Even a secularist paper has noticed the seriousness of the problem: “The police say that Bangladeshis are behind most of the robberies, stabbings and other crimes being committed in the capital. Their area of operation includes posh localities in South Delhi where most of them work as domestic help.(…) Scarce job opportunities are thus being hijacked by these foreigners. Pakistan claims to be a great friend of Bangladesh, but it is unwilling to allow even one Bangladeshi to stay on. In fact, Pakistan gunned down hundreds of Bangladeshis who were trying to sneak into its territory. If this is how Pakistan is dealing with the situation, there is no need why we should be so generous. As a first step, India’s borders with Bangladesh should be effectively sealed. As for those Bangladeshis who are already in the country, they should be identified and deported. Otherwise, the whole country will be paying a very heavy price.”15

As against the reassuring view that Muslims can only outnumber Hindus in India in a matter of centuries, the evolution in the North-East suggests that the problem of a Muslim majority will take the form of the successive Unterwanderung (“to overwhelm by walking in”) of designated parts of India within decades. The demographic evolution is bound to create successive Kashmir-type situations, with local Muslim majorities in a (decreasingly) Hindu-majority republic.


  1. Bat Ye’or: Les chrtiens d’Orient entre Jihad et Dhimmitude (Le Cerf, Paris 1991), p.256. 

  2. The Economist, 26/2/1994. 

  3. De Wereld Morgen (Brussels), April 1997, p.17. 

  4. Published information about the oppression of and the violence against the minorities in Bangladesh is extremely scarce. The most accessible general information can be found in Taslima Nasrin’s controversial fact-novel Lajja (1993, Penguin 1994); an actual report is _ Communal Discrimination in Bangladesh: Facts and Documents_, compiled and published by the Bangladesh Hindu-Buddhist-Christian Unity Council, 1993. 

  5. Urdu-speaking Bihari Muslims migrated from Bihar to East Pakistan in 1947. In the Urdu-Bengali controversy and in the Bengali freedom struggle they sided with Pakistan, a position which turned them into unwanted refugees after the creation of Bangladesh. 

  6. “Report ‘C’ – 1992 of Congress (I)”, excerpts reproduced as appendix 2 in Arun Shourie: Secular Agenda (ASA, Delhi 1993), quotation on p.299-300; as annexure B in Baljit Rai: Is India Going Islamic? (B.S. Publ., Chandigarh 1994), quotation on p.91-92; and in S.N.M. Abdi: “No place to call their own”, Illustrated Weekly of India, 14-11-1992. 
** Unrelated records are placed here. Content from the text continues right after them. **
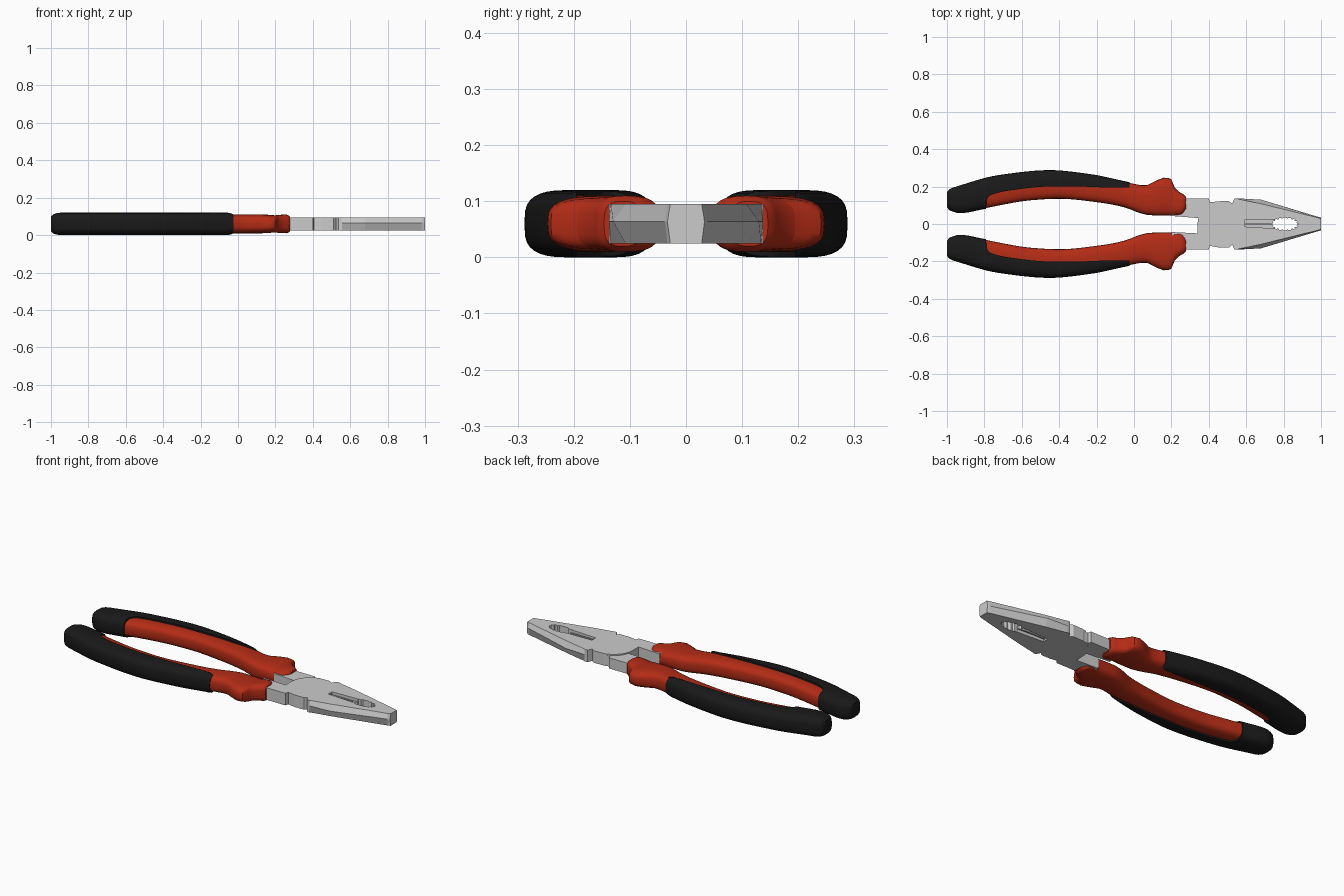
import bpy, bmesh, math

if "Cube" in bpy.data.objects:
    bpy.data.objects.remove(bpy.data.objects["Cube"])

CZ = 0.06  # mid height of the tool


def material(name, rgb):
    m = bpy.data.materials.new(name)
    m.diffuse_color = (*rgb, 1)
    m.use_nodes = True
    m.node_tree.nodes["Principled BSDF"].inputs["Base Color"].default_value = m.diffuse_color
    return m


RED = material("red_rubber", (0.45, 0.025, 0.008))
BLACK = material("black_rubber", (0.01, 0.01, 0.01))


def loft(name, rings, mat=None, smooth=False):
    bm = bmesh.new()
    loops = [[bm.verts.new(p) for p in r] for r in rings]
    n = len(loops[0])
    for a, b in zip(loops, loops[1:]):
        for i in range(n):
            bm.faces.new((a[i], a[(i + 1) % n], b[(i + 1) % n], b[i]))
    bm.faces.new(loops[0][::-1])
    bm.faces.new(loops[-1])
    bmesh.ops.recalc_face_normals(bm, faces=bm.faces)
    me = bpy.data.meshes.new(name)
    bm.to_mesh(me)
    bm.free()
    ob = bpy.data.objects.new(name, me)
    bpy.context.collection.objects.link(ob)
    if mat:
        me.materials.append(mat)
    bpy.ops.object.select_all(action='DESELECT')
    bpy.context.view_layer.objects.active = ob
    ob.select_set(True)
    if smooth:
        bpy.ops.object.shade_smooth_by_angle(angle=math.radians(40))
    return ob


def prism(name, pts, z0, z1):
    return loft(name, [[(x, y, z) for x, y in pts] for z in (z0, z1)])


def curve(pts, col, x):
    """Monotone cubic through (pts[i][0], pts[i][col])."""
    X = [p[0] for p in pts]
    Y = [p[col] for p in pts]
    s = [(Y[i + 1] - Y[i]) / (X[i + 1] - X[i]) for i in range(len(X) - 1)]
    m = [s[0]] + [2 * a * b / (a + b) if a * b > 0 else 0 for a, b in zip(s, s[1:])] + [s[-1]]
    i = max(j for j in range(len(s)) if X[j] <= x + 1e-9 or j == 0)
    h = X[i + 1] - X[i]
    t = min(max((x - X[i]) / h, 0), 1)
    return ((1 + 2 * t) * (1 - t) ** 2 * Y[i] + t * (1 - t) ** 2 * h * m[i]
            + t * t * (3 - 2 * t) * Y[i + 1] + t * t * (t - 1) * h * m[i + 1])


# Handle outline seen from above: inner and outer edge along x
INNER = [(-1, .09), (-.985, .073), (-.93, .058), (-.8, .08), (-.55, .123), (-.4, .131),
         (-.18, .11), (-.05, .085), (.03, .055), (.085, .043), (.24, .04), (.26, .05), (.278, .075)]
OUTER = [(-1, .17), (-.985, .187), (-.95, .2), (-.72, .262), (-.45, .288), (-.235, .267),
         (-.03, .225), (.06, .21), (.11, .232), (.165, .252), (.198, .245), (.217, .2),
         (.24, .175), (.265, .163), (.278, .15)]
# Edge between black shell and red inlay
EDGE = [(-1, 0), (-.795, 0), (-.787, .13), (-.765, .155), (-.66, .18), (-.45, .2),
        (-.29, .2), (-.13, .195), (-.02, .195)]
RED_H = [(-.8, .05), (.14, .05), (.2, .046), (.225, .049), (.26, .05), (.278, .04)]
BLACK_H = [(-1, .04), (-.985, .052), (-.95, .06), (-.06, .06), (-.035, .056), (-.025, .05)]


def section(x, side, half, inset, edge):
    a, b = curve(INNER, 1, x) + inset, curve(OUTER, 1, x) - inset
    ring = []
    for k in range(32):
        t = math.tau * k / 32
        c, s = math.cos(t), math.sin(t)
        y = (a + b) / 2 + (b - a) / 2 * math.copysign(abs(c) ** .75, c)
        z = CZ + half * math.copysign(abs(s) ** .6, s)
        ring.append((x, side * max(y, edge), z))
    return ring


def stations(lo, hi, extra):
    n = round((hi - lo) / .03)
    return sorted({round(lo + (hi - lo) * i / n, 4) for i in range(n + 1)} | set(extra))


for side, tag in ((1, "left"), (-1, "right")):
    # Red inlay with finger guard and the black outer shell
    xs = stations(-.8, .278, [.18, .198, .207, .217, .26, .27])
    loft(tag + "_red_grip",
         [section(x, side, curve(RED_H, 1, x), .004, 0) for x in xs], RED, True)
    xs = stations(-1, -.025, [-.994, -.985, -.95, -.795, -.791, -.787, -.776, -.765, -.035])
    loft(tag + "_black_grip",
         [section(x, side, curve(BLACK_H, 1, x), 0, curve(EDGE, 1, x)) for x in xs], BLACK, True)

# Pivot block with one arm, notched on both sides
arc = [(.463 + .123 * math.cos(math.radians(a)), .123 * math.sin(math.radians(a)))
       for a in range(100, 181, 10)]
prism("pivot_and_lower_arm",
      [(.2, -.137), (.4, -.137), (.405, -.117), (.45, -.125), (.51, -.125), (.525, -.11),
       (.537, -.135), (.555, -.137), (.555, .137), (.537, .135), (.525, .11), (.505, .123)]
      + arc + [(.34, -.05), (.2, -.043)], .025, .095)
# Other arm, set slightly lower under the pivot
prism("upper_arm", [(.2, .137), (.4, .137), (.405, .117), (.46, .118), (.46, .03),
                    (.34, .032), (.2, .043)], .026, .088)

# Jaws: tapered six-sided block with bevelled flanks
jaw = loft("jaws", [[(x, -f, .025), (x, f, .025), (x, r, .064), (x, f, .095), (x, -f, .095), (x, -r, .064)]
                    for x, r, f in ((.555, .137, .134), (.68, .13, .108), (.985, .038, .033), (1, .033, .028))])

# Toothed pipe opening and the tapered cutting-edge recess
hole = []
for k in range(96):
    t = math.tau * k / 96
    w = 1 + .08 * math.cos(16 * t)
    hole.append((.807 + .068 * w * math.cos(t), .033 * w * math.sin(t)))
slot = [(.59, -.014), (.77, -.025), (.77, .025), (.59, .02)]
cutters = [prism("hole_cutter", hole, -.1, .2),
           prism("slot_cutter_top", slot, .078, .2),
           prism("slot_cutter_bottom", slot, -.1, .042)]
bpy.ops.object.select_all(action='DESELECT')
bpy.context.view_layer.objects.active = jaw
jaw.select_set(True)
for c in cutters:
    c.hide_render = True
    mod = jaw.modifiers.new("cut", 'BOOLEAN')
    mod.operation = 'DIFFERENCE'
    mod.solver = 'EXACT'
    mod.object = c
    bpy.ops.object.modifier_apply(modifier=mod.name)
for c in cutters:
    bpy.data.objects.remove(c)

# Cutting-edge bar inside the recess
for z0, z1 in ((.077, .088), (.032, .043)):
    prism("cutting_edge", [(.592, -.004), (.735, -.005), (.735, .004), (.592, .004)], z0, z1)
  7. Statement by Mr. D.P. Roy, joint secreatry of the All-India Congress Committee, quoted by Tapan Sikdar, president of the West Bengal BJP: “How West Bengal Congress is providing fillip to Muslim infiltrators”, BJP Today, 1-10-1992. 

  8. Appendix 1 in Arun Shourie: A Secular Agenda, spec. p.269. 

  9. In Shourie: Secular Agenda, p.269-270. 

  10. In Shourie: Secular Agenda, p.270. 

  11. A list of over 200 Hindu places of worship attacked or destroyed in November 1989, compiled by the Hindu-Buddhist-Christian Unity Council of Bangladesh, is given in Shourie, Goel et al.: Hindu Temples, What Happened to Them, vol.1 (Voice of India 1990), appendix. 

  12. Shourie: Secular Agenda, p.272. 

  13. Internal Note, in Shourie: Secular Agenda, p.273. 

  14. BJP Election Manifesto 1996, p.39. Though intended as quite serious, this could practically be read as a parody of the Press Council rules pertaining to riot reporting (where “Muslims burned a temple down” becomes “members of a particular community damaged a religious building”). BJP spokesmen have tried to justify this wording with reference to a crackdown on Hindu refugees by the CPM Government of West Bengal, who wanted to show that Hindus would suffer first if anything was undertaken against Bangladeshi immigrants. 

  15. Rajiv Shukla: “The unwanted guests. Isn’t it time we sorted out the Bangladeshi illegal immigrants issue?”, Sunday, 12/2/1995.